__WHAT YOU ARE ASKED TO DO__.
Counting the line with "bm.to_mesh(me)" as the last one, copy out the lines of the data exactly from the first onward.

__DATA FOR PROCESSING__.
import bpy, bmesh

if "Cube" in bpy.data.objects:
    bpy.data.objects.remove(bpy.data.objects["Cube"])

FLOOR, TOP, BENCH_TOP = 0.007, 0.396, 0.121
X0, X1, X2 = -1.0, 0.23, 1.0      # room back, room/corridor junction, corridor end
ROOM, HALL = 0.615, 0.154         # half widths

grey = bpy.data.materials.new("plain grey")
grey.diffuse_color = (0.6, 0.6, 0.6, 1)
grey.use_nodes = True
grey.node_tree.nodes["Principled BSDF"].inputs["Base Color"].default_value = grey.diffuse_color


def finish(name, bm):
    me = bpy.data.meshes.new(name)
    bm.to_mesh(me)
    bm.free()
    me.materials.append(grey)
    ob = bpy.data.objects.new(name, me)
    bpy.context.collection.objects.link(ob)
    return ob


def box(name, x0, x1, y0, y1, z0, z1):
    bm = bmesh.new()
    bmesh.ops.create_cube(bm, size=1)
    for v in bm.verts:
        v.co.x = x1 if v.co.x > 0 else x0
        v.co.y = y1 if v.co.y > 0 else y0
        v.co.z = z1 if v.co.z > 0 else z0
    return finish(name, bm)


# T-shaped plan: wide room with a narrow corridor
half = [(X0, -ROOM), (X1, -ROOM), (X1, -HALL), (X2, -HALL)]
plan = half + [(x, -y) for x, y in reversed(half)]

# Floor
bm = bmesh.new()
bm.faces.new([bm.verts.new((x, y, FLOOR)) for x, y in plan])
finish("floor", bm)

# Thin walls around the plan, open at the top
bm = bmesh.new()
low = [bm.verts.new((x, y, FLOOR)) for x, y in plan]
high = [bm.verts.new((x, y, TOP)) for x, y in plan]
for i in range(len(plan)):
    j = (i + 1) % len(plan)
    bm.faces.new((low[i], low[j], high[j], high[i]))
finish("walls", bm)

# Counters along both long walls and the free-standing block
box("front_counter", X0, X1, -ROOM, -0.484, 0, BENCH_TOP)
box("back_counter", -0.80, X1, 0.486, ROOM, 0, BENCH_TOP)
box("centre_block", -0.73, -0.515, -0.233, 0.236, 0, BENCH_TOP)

__ANSWER TO THIS EXERCISE__.
import bpy, bmesh

if "Cube" in bpy.data.objects:
    bpy.data.objects.remove(bpy.data.objects["Cube"])

FLOOR, TOP, BENCH_TOP = 0.007, 0.396, 0.121
X0, X1, X2 = -1.0, 0.23, 1.0      # room back, room/corridor junction, corridor end
ROOM, HALL = 0.615, 0.154         # half widths

grey = bpy.data.materials.new("plain grey")
grey.diffuse_color = (0.6, 0.6, 0.6, 1)
grey.use_nodes = True
grey.node_tree.nodes["Principled BSDF"].inputs["Base Color"].default_value = grey.diffuse_color


def finish(name, bm):
    me = bpy.data.meshes.new(name)
    bm.to_mesh(me)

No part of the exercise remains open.